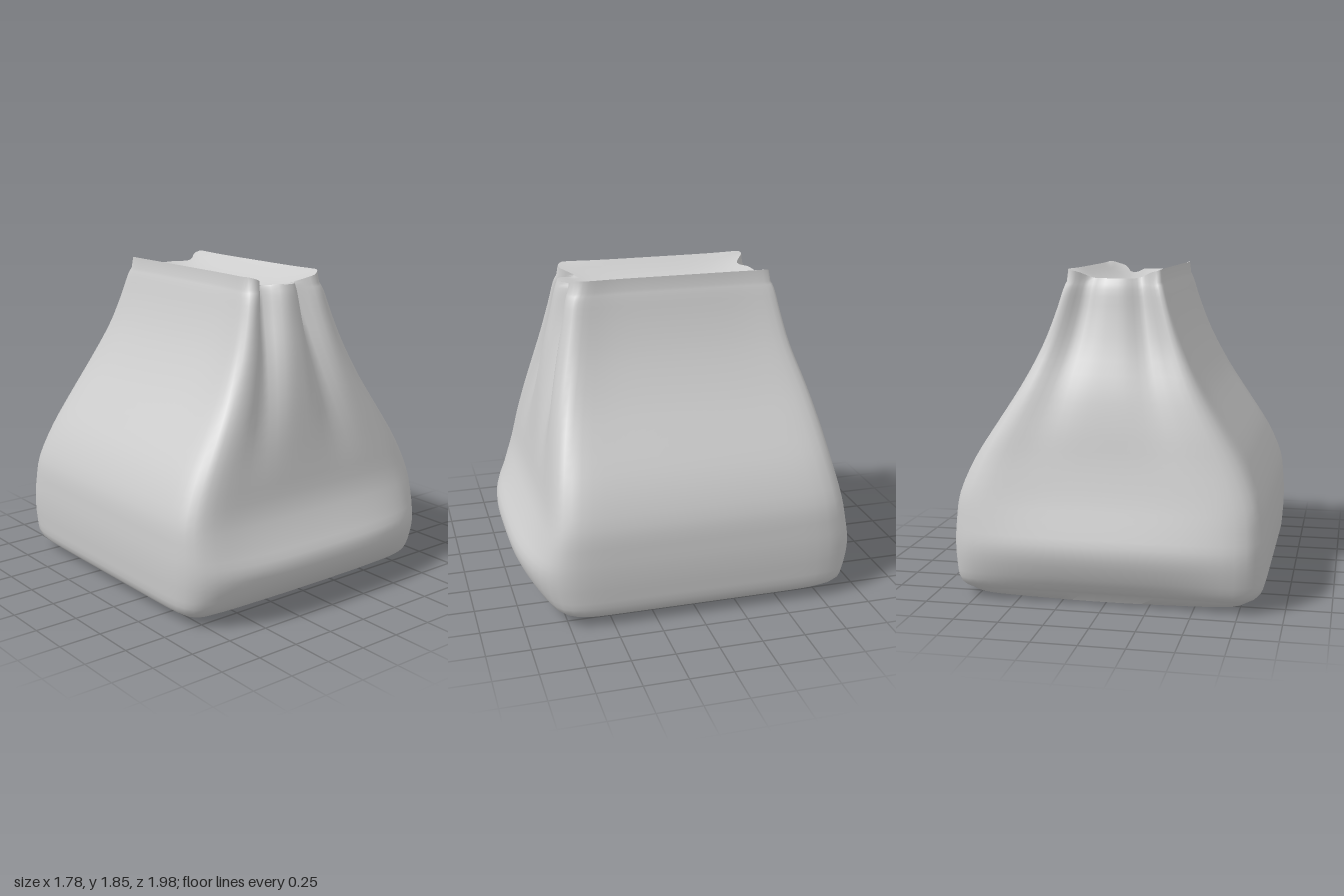
import * as THREE from 'three';
import { toCreasedNormals } from 'three/addons/utils/BufferGeometryUtils.js';

// Sack profile: y, half width, front corner z, front centre z, back corner z, back centre z
const ROWS = [
  [0.03, 0.80, 0.76, 0.72, 0.86, 0.82],
  [0.09, 0.87, 0.81, 0.86, 0.93, 0.90],
  [0.20, 0.885, 0.83, 0.96, 0.95, 0.96],
  [0.32, 0.89, 0.84, 0.99, 0.95, 0.99],
  [0.44, 0.885, 0.84, 0.92, 0.94, 0.96],
  [0.60, 0.865, 0.82, 0.84, 0.92, 0.91],
  [0.80, 0.78, 0.79, 0.80, 0.88, 0.86],
  [1.00, 0.66, 0.75, 0.77, 0.84, 0.82],
  [1.20, 0.54, 0.70, 0.74, 0.79, 0.77],
  [1.42, 0.43, 0.64, 0.70, 0.72, 0.69],
  [1.60, 0.36, 0.60, 0.66, 0.68, 0.64],
  [1.74, 0.315, 0.57, 0.63, 0.65, 0.61],
  [1.80, 0.29, 0.53, 0.61, 0.62, 0.58],
];
const PER_SIDE = 24, STEPS = 3;

const bump = (u, centre, width) => Math.exp(-(((u - centre) / width) ** 2));

// Rounded square outline with corner points softened
function outline() {
  const pts = [], n = 12;
  for (let side = 0; side < 4; side++) {
    for (let i = 0; i < PER_SIDE; i++) {
      const t = -1 + (2 * i) / PER_SIDE;
      const [a, b] = [[1, t], [-t, 1], [-1, -t], [t, -1]][side];
      const k = (Math.abs(a) ** n + Math.abs(b) ** n) ** (-1 / n);
      pts.push([a * k, b * k]);
    }
  }
  return pts;
}

// One outline point placed at a level, with gathered folds growing toward the top
function place([u, v], [y, w, fc, fm, bc, bm]) {
  const gather = THREE.MathUtils.smoothstep(y, 0.7, 1.8);
  const middle = 1 - Math.abs(u) ** 3;
  let depth;
  if (v > 0) {
    depth = fc + (fm - fc) * middle;
    depth -= gather * (0.12 * bump(u, -0.46, 0.17) + 0.13 * bump(u, 0.36, 0.16));
  } else {
    depth = bc + (bm - bc) * middle;
    depth -= gather * 0.05 * (bump(u, -0.5, 0.2) + bump(u, 0.5, 0.2));
  }
  const panel = 1 - 0.13 * gather * (1 - Math.abs(v) ** 6);
  return [u * w * panel, y, v * depth];
}

// Hollow top between two raised side ridges
const topY = (x, z) =>
  1.74 + 0.11 * Math.min(1, Math.abs(x) / 0.25) ** 2 * (1 - 0.6 * Math.min(1, Math.abs(z) / 0.6) ** 4)
  + 0.06 * Math.min(1, Math.abs(z) / 0.58) ** 4;

// Slightly sagging underside
const bottomY = (x, z) =>
  0.03 - 0.03 * Math.min(1, Math.max(0, -z) / 0.82) ** 2 * Math.max(0, 1 - (x / 0.8) ** 2);

function sackGeometry() {
  const shape = outline();
  const spline = new THREE.CubicInterpolant(ROWS.map((_, i) => i), ROWS.flat(), 6);
  const last = ROWS.length - 1;
  const rings = [];

  // Underside, from the centre outward
  for (const s of [0.01, 0.4, 0.75, 0.95]) {
    rings.push(shape.map((p) => {
      const [x, , z] = place(p, ROWS[0]);
      return [x * s, bottomY(x * s, z * s), z * s];
    }));
  }
  // Walls
  for (let j = 0; j <= last * STEPS; j++) {
    const row = Array.from(spline.evaluate(j / STEPS));
    rings.push(shape.map((p) => {
      const q = place(p, row);
      if (j === 0) q[1] = bottomY(q[0], q[2]);
      if (j === last * STEPS) q[1] = topY(q[0], q[2]);
      return q;
    }));
  }
  // Top, from the rim inward
  for (const s of [0.92, 0.8, 0.6, 0.4, 0.2, 0.01]) {
    rings.push(shape.map((p) => {
      const [x, , z] = place(p, ROWS[last]);
      return [x * s, topY(x * s, z * s), z * s];
    }));
  }

  const count = shape.length, index = [];
  for (let j = 0; j < rings.length - 1; j++) {
    for (let i = 0; i < count; i++) {
      const a = j * count + i, b = j * count + ((i + 1) % count);
      index.push(a, a + count, b, b, a + count, b + count);
    }
  }
  const geometry = new THREE.BufferGeometry();
  geometry.setAttribute('position', new THREE.Float32BufferAttribute(rings.flat(2), 3));
  geometry.setIndex(index);
  return toCreasedNormals(geometry, 1.1);
}

export function createModel() {
  const group = new THREE.Group();
  group.name = 'sack';
  const body = new THREE.Mesh(
    sackGeometry(),
    new THREE.MeshStandardMaterial({ color: 0xcccccc, roughness: 0.8 }),
  );
  body.name = 'sackBody';
  group.add(body);
  return group;
}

== == ==

> [Exercise details] I need each line from the listing where the word "with" occurs.

> [Exercise output]
// Rounded square outline with corner points softened
// One outline point placed at a level, with gathered folds growing toward the top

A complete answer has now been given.